* [Exercise goal]
Report every line of the data where the string "faces" appears.

* [Dataset items]
□ □ □
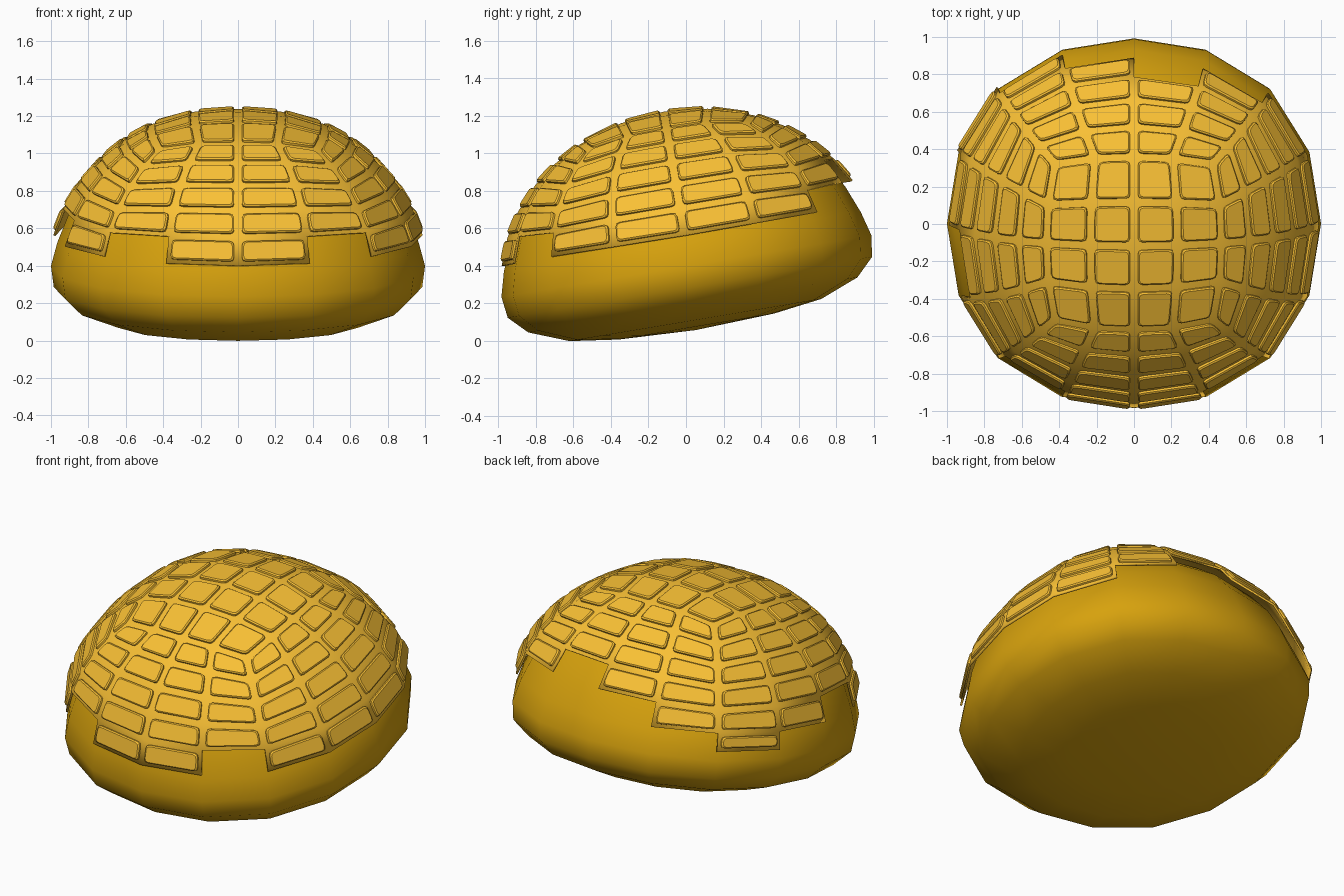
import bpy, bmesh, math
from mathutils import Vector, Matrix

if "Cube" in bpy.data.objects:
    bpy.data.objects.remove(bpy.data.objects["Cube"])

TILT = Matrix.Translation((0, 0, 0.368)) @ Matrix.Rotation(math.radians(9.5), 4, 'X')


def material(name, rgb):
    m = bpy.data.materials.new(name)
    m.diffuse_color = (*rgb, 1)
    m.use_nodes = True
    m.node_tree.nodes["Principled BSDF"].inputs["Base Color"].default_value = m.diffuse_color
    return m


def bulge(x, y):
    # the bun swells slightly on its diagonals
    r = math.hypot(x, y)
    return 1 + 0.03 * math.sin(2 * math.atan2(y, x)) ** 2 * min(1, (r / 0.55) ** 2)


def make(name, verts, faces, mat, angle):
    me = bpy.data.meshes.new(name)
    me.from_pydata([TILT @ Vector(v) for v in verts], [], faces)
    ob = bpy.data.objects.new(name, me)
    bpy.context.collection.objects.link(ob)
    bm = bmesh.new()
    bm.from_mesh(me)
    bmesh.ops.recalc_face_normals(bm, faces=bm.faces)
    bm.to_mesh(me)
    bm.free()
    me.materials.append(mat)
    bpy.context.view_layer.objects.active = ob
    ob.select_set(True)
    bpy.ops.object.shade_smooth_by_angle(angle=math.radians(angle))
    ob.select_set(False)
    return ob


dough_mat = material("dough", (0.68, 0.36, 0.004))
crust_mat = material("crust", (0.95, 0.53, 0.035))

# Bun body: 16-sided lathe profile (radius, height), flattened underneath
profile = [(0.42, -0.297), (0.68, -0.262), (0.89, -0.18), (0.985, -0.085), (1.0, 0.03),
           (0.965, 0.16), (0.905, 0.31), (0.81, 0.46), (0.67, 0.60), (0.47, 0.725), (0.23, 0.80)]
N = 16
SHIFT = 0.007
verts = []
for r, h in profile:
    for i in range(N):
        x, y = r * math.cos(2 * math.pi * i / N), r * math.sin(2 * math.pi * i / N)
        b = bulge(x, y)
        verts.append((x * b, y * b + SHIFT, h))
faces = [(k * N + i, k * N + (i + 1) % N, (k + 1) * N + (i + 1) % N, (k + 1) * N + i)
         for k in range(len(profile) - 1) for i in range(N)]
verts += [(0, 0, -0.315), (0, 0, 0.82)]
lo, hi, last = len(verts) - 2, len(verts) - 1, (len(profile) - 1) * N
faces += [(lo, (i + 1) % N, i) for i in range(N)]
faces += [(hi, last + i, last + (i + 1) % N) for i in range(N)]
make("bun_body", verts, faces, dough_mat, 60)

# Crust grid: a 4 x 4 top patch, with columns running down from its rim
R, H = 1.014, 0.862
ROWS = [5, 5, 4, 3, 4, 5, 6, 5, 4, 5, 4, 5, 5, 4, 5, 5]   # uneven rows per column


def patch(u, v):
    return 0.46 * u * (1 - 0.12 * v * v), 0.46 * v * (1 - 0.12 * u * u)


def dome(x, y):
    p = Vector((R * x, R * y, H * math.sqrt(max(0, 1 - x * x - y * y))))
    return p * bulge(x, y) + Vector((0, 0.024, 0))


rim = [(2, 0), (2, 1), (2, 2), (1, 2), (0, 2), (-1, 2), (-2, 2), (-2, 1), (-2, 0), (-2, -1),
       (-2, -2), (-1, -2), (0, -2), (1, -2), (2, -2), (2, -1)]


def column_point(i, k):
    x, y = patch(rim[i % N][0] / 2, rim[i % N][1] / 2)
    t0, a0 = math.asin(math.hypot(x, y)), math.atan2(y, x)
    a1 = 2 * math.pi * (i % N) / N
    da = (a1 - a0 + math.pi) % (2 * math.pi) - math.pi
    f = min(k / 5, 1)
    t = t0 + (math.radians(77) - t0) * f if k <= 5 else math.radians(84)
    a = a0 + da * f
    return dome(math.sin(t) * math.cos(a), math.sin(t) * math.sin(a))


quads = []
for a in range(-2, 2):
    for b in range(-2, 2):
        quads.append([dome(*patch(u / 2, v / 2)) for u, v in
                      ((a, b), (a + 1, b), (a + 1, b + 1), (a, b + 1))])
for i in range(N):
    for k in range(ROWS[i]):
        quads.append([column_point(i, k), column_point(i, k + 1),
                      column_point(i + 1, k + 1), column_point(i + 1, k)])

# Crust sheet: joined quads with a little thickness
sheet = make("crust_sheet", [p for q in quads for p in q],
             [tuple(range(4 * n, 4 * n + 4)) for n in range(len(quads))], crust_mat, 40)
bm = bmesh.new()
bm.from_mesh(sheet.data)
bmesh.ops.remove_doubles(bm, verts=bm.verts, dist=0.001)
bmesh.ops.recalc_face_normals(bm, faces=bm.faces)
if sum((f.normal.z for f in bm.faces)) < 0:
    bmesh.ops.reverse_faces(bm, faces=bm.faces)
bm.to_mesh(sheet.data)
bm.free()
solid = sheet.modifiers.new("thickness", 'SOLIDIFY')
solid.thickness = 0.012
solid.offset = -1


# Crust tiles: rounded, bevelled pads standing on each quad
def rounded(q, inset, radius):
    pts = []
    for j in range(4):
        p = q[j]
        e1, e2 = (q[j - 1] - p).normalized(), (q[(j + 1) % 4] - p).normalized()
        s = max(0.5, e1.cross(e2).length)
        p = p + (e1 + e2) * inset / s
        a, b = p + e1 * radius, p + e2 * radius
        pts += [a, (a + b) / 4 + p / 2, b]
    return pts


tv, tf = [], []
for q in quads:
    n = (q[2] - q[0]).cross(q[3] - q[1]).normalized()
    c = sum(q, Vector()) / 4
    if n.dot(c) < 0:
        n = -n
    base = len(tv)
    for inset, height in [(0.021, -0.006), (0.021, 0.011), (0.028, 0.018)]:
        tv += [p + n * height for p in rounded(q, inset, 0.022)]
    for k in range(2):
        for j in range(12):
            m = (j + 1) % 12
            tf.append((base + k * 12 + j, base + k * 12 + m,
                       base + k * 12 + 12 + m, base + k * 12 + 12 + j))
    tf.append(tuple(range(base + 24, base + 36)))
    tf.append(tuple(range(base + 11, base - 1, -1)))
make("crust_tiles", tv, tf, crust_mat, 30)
□ □ □
* [Answer]
def make(name, verts, faces, mat, angle):
    me.from_pydata([TILT @ Vector(v) for v in verts], [], faces)
    bmesh.ops.recalc_face_normals(bm, faces=bm.faces)
faces = [(k * N + i, k * N + (i + 1) % N, (k + 1) * N + (i + 1) % N, (k + 1) * N + i)
faces += [(lo, (i + 1) % N, i) for i in range(N)]
faces += [(hi, last + i, last + (i + 1) % N) for i in range(N)]
make("bun_body", verts, faces, dough_mat, 60)
bmesh.ops.recalc_face_normals(bm, faces=bm.faces)
if sum((f.normal.z for f in bm.faces)) < 0:
    bmesh.ops.reverse_faces(bm, faces=bm.faces)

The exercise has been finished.